I was listening to a radio talk show on Sunday morning, when I heard this well-worn phrase. The caller said, “I want to make sure that my children don’t have to go through the struggles I went through.” While this may seem noble on the surface, it can be very misguided, and I believe this attitude is at the root of some of the worst social evils in our country. If you think about it, all those fathers and mothers that raised the babyboom generation, having lived through the Great Depression and World War II, were probably so intent on protecting their children from adversity that they ended up raising a generation of kids who knew very little about want and subsequently had a very loose moral compass.
You would be hard-pressed to argue that our generation was a wild success. It was our generation that introduced the sexual revolution, the wild and wooly 60s and 70s complete with rampant drug experimentation, the introduction of abortion on demand, no-fault divorce, socialism as the default philosophy in most of our universities, the sarcastic and pessimistic worldview of postmodernism, deconstructionism that amplified flaws in everything and left us with a bleak outlook on life, etc., etc. I could go on for several more minutes, but you get the drift. It wasn’t just the abolition of prayer in schools. That was a symptom of deeper ills as we rejected God and opted for the emptiness of secularism in all of our institutions. And I probably don’t need to remind you that all of those institutions that embraced secularism and rejected the Judeo-Christian viewpoint are now greatly damaged, diminished, or broken seemingly beyond repair. This is what happens when you tell God that you don’t need Him. He simply steps back and lets you fall on your face.
It’s just my opinion, but I believe our downfall came when we divorced ourselves from dependency on God, thinking that our incredible success and wealth had come to us because we were special people fated for success. We forgot all of the struggles that brought us to success, making us a hardy people, as we overcame gargantuan obstacles in our history by leaning on our God and pushing doggedly through. In our success, however, we did what people have done since the dawn of human history whenever they became successful. We became proud and started trying to go our own way, do things our own way, telling God, “thanks, but we’ve got it from here.” Perhaps a good way to illustrate this would be a metaphor that God brought to my mind of a family on a walk through the woods, with one or more of the younger children gradually getting farther and farther out front of the group as their adventurous spirit compels them down the path. They get further and further until they can barely be seen. Eventually, they go around a bend in the trail. They no longer have eye-sight of their parents and probably are not even within earshot. At this point, they are no longer under the control nor of the protection of their parents.

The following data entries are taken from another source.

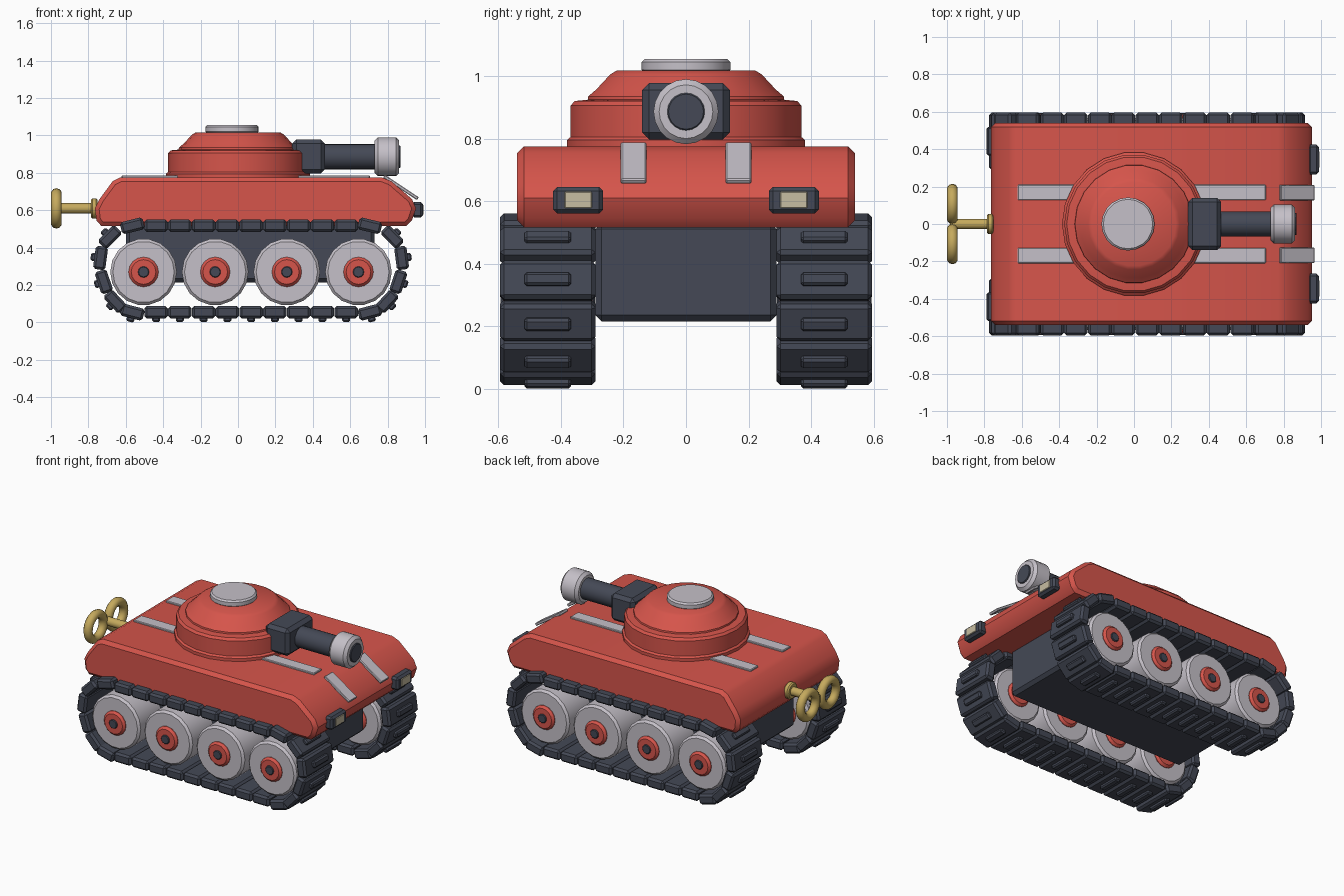
import bpy, bmesh, math
from mathutils import Matrix, Vector

cube = bpy.data.objects.get("Cube")
if cube:
    bpy.data.objects.remove(cube, do_unlink=True)


def material(name, rgb):
    m = bpy.data.materials.new(name)
    m.use_nodes = True
    m.diffuse_color = (*rgb, 1)
    m.node_tree.nodes["Principled BSDF"].inputs["Base Color"].default_value = (*rgb, 1)
    return m


RED = material("red paint", (0.67, 0.09, 0.07))
DARK = material("dark slate", (0.058, 0.066, 0.092))
LIGHT = material("light grey", (0.56, 0.53, 0.58))
GOLD = material("brass", (0.56, 0.40, 0.11))
CREAM = material("cream lens", (0.57, 0.51, 0.36))


def finish(name, bm, mat, angle=35):
    bmesh.ops.recalc_face_normals(bm, faces=bm.faces[:])
    me = bpy.data.meshes.new(name)
    bm.to_mesh(me)
    bm.free()
    me.materials.append(mat)
    me.shade_smooth()
    me.set_sharp_from_angle(angle=math.radians(angle))
    ob = bpy.data.objects.new(name, me)
    bpy.context.collection.objects.link(ob)
    return ob


def add_box(bm, size, matrix, bevel):
    part = bmesh.new()
    bmesh.ops.create_cube(part, size=1, matrix=Matrix.Diagonal((*size, 1)))
    if bevel:
        bmesh.ops.bevel(part, geom=part.edges[:], offset=bevel, segments=1, affect='EDGES')
    part.transform(matrix)
    tmp = bpy.data.meshes.new("tmp")
    part.to_mesh(tmp)
    part.free()
    bm.from_mesh(tmp)
    bpy.data.meshes.remove(tmp)


def box(name, mat, lo, hi, bevel=0.01):
    lo, hi = Vector(lo), Vector(hi)
    bm = bmesh.new()
    add_box(bm, hi - lo, Matrix.Translation((lo + hi) / 2), bevel)
    return finish(name, bm, mat, 25)


def lathe(name, mat, profile, center=(0, 0, 0), axis='Z', sides=20):
    """Revolve (radius, distance along axis) points, with closed ends."""
    rot = {'Z': Matrix(), 'X': Matrix.Rotation(math.pi / 2, 4, 'Y'),
           'Y': Matrix.Rotation(-math.pi / 2, 4, 'X')}[axis]
    bm = bmesh.new()
    rings = []
    for r, t in profile:
        rings.append([bm.verts.new((r * math.cos(a), r * math.sin(a), t))
                      for a in (2 * math.pi * i / sides for i in range(sides))])
    for a, b in zip(rings, rings[1:]):
        for i in range(sides):
            j = (i + 1) % sides
            bm.faces.new((a[i], a[j], b[j], b[i]))
    bm.faces.new(rings[0])
    bm.faces.new(rings[-1])
    bm.transform(Matrix.Translation(center) @ rot)
    return finish(name, bm, mat)


def drum(r, a, b, c):
    """Chamfered cylinder profile."""
    return [(r - c, a), (r, a + c), (r, b - c), (r - c, b)]


# Upper hull: side profile extruded across the width
outline = [(-.73, .515), (-.757, .545), (-.765, .61), (-.74, .66), (-.67, .755), (-.63, .775),
           (.77, .775), (.82, .755), (.93, .66), (.952, .61), (.93, .545), (.90, .515)]
bm = bmesh.new()
face = bm.faces.new([bm.verts.new((x, -.54, z)) for x, z in outline])
ext = bmesh.ops.extrude_face_region(bm, geom=[face])
moved = [v for v in ext["geom"] if isinstance(v, bmesh.types.BMVert)]
bmesh.ops.translate(bm, verts=moved, vec=(0, 1.08, 0))
rims = [e for e in bm.edges if abs(e.verts[0].co.y - e.verts[1].co.y) < .01]
bmesh.ops.bevel(bm, geom=rims, offset=.022, segments=1, affect='EDGES')
finish("upper_hull", bm, RED, 40)

# Lower hull between the tracks
box("lower_hull", DARK, (-.6, -.29, .215), (.73, .29, .53), .02)

# Turret and hatch
lathe("turret_base", RED, [(.385, .765), (.385, .795), (.373, .805), (.373, .905),
                           (.36, .92), (.31, .925)], sides=22)
lathe("turret_dome", RED, [(.318, .92), (.316, .935), (.29, .957), (.245, 1.005),
                           (.225, 1.017)], sides=22)
lathe("hatch", LIGHT, drum(.142, 1.01, 1.055, .01), (-.032, 0, 0))

# Gun
box("gun_mantlet", DARK, (.29, -.14, .797), (.465, .14, .978), .022)
gun = (0, 0, .886)
lathe("gun_barrel", DARK, drum(.068, .45, .75, .005), gun, 'X')
lathe("gun_muzzle", LIGHT, drum(.104, .73, .862, .018), gun, 'X')
lathe("gun_bore", DARK, drum(.06, .85, .87, .004), gun, 'X')

for side, s in (("left", 1), ("right", -1)):
    # Deck strips, flat on top and sloping over the nose
    y0, y1 = sorted((s * .127, s * .21))
    box(f"{side}_deck_strip", LIGHT, (-.622, y0, .768), (.705, y1, .786), .004)
    bm = bmesh.new()
    tilt = Matrix.Rotation(math.atan2(.118, .178), 4, 'Y')
    add_box(bm, (.218, .083, .018), Matrix.Translation((.871, s * .168, .722)) @ tilt, .004)
    finish(f"{side}_nose_strip", bm, LIGHT, 25)

    # Headlights
    y0, y1 = sorted((s * .265, s * .425))
    box(f"{side}_headlight_frame", DARK, (.93, y0, .56), (.988, y1, .645), .013)
    box(f"{side}_headlight_lens", CREAM, (.98, y0 + .036, .577), (.992, y1 - .036, .63), .003)

    # Road wheels with hubs and axle caps on both faces
    for i in range(4):
        c = (-.505 + .383 * i, s * .4425, .27)
        lathe(f"{side}_wheel_{i + 1}", LIGHT, drum(.178, -.125, .125, .014), c, 'Y', 18)
        lathe(f"{side}_hub_{i + 1}", RED, drum(.08, -.143, .143, .014), c, 'Y', 16)
        lathe(f"{side}_axle_{i + 1}", DARK, drum(.03, -.151, .151, .004), c, 'Y', 12)

    # Track: link centres on a loop, each link with a raised tread pad
    mid, pitch = .07, .127
    bottom = [(mid + pitch * (i - 5), .055) for i in range(11)]
    nose = [(.797, .112), (.857, .218), (.875, .345), (.825, .457)]
    top = [(x, .517) for x, z in reversed(bottom)]
    tail = [(2 * mid - x, z) for x, z in reversed(nose)]
    loop = bottom + nose + top + tail
    bm = bmesh.new()
    for i, (x, z) in enumerate(loop):
        px, pz = loop[i - 1]
        nx, nz = loop[(i + 1) % len(loop)]
        turn = Matrix.Rotation(-math.atan2(nz - pz, nx - px), 4, 'Y')
        place = Matrix.Translation((x, s * .4425, z)) @ turn
        add_box(bm, (.125, .305, .066), place, .013)
        add_box(bm, (.042, .15, .04), place @ Matrix.Translation((0, 0, -.033)), .008)
    finish(f"{side}_track", bm, DARK, 25)

    # Wind-up key loops
    bm = bmesh.new()
    n, m = 24, 10
    grid = []
    for i in range(n):
        a = 2 * math.pi * i / n
        row = []
        for j in range(m):
            b = 2 * math.pi * j / m
            r = .08 + .028 * math.cos(b)
            row.append(bm.verts.new((-.971 + .029 * math.sin(b), s * .107 + r * math.cos(a),
                                     .61 + r * math.sin(a))))
        grid.append(row)
    for i in range(n):
        for j in range(m):
            k, q = (i + 1) % n, (j + 1) % m
            bm.faces.new((grid[i][j], grid[k][j], grid[k][q], grid[i][q]))
    finish(f"{side}_key_loop", bm, GOLD, 60)

# Wind-up key shaft and collar
lathe("key_shaft", GOLD, drum(.028, -.985, -.74, .005), (0, 0, .61), 'X', 16)
lathe("key_collar", GOLD, drum(.054, -.787, -.75, .008), (0, 0, .61), 'X', 16)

This is what happens when societies become successful. They get further and further separated from God, thinking that they no longer need Him because they think they know the way. Soon, God is nowhere near. His guidance is gone, and His protection is gone. Wanting to be on their own, they foolishly achieve their desire only to find that being alone is not so glorious and that their success was not due to their power and intellect. It was only possible with the hovering, frequently intervening presence of God as He worked both individually and corporately to stave off the devourer, to inspire us with important ideas when needed, and to bless the increase of our work. Without God’s protection, the normal order of our sinful world sets in complete with all of the risks, dangers, and decay. Moreover, if the influence of sin and the dog-eat-dog environment of our world do not take away everything, we have the more active presence of Satan and his demons that tirelessly work to develop, nurture, and encourage trouble in our world.
As America rejected the struggles of life and dependency on God in favor of our blandly secure lives, we came up with ways to supposedly insure our future, control our world, and to even out the bumps so that our lives would be uneventful. This is the moral equivalent of the builders of the tower of Babel as, according to tradition, they had built the tower primarily to put themselves beyond God’s grasp, beyond God’s power of destruction, beyond the flood. They thought that they could build a building high enough to be above the waves should another flood come. In the intervening years between that point and our current world, man has repeatedly tried to achieve this protection from God, knowing that God has control over all the processes of life, including nature.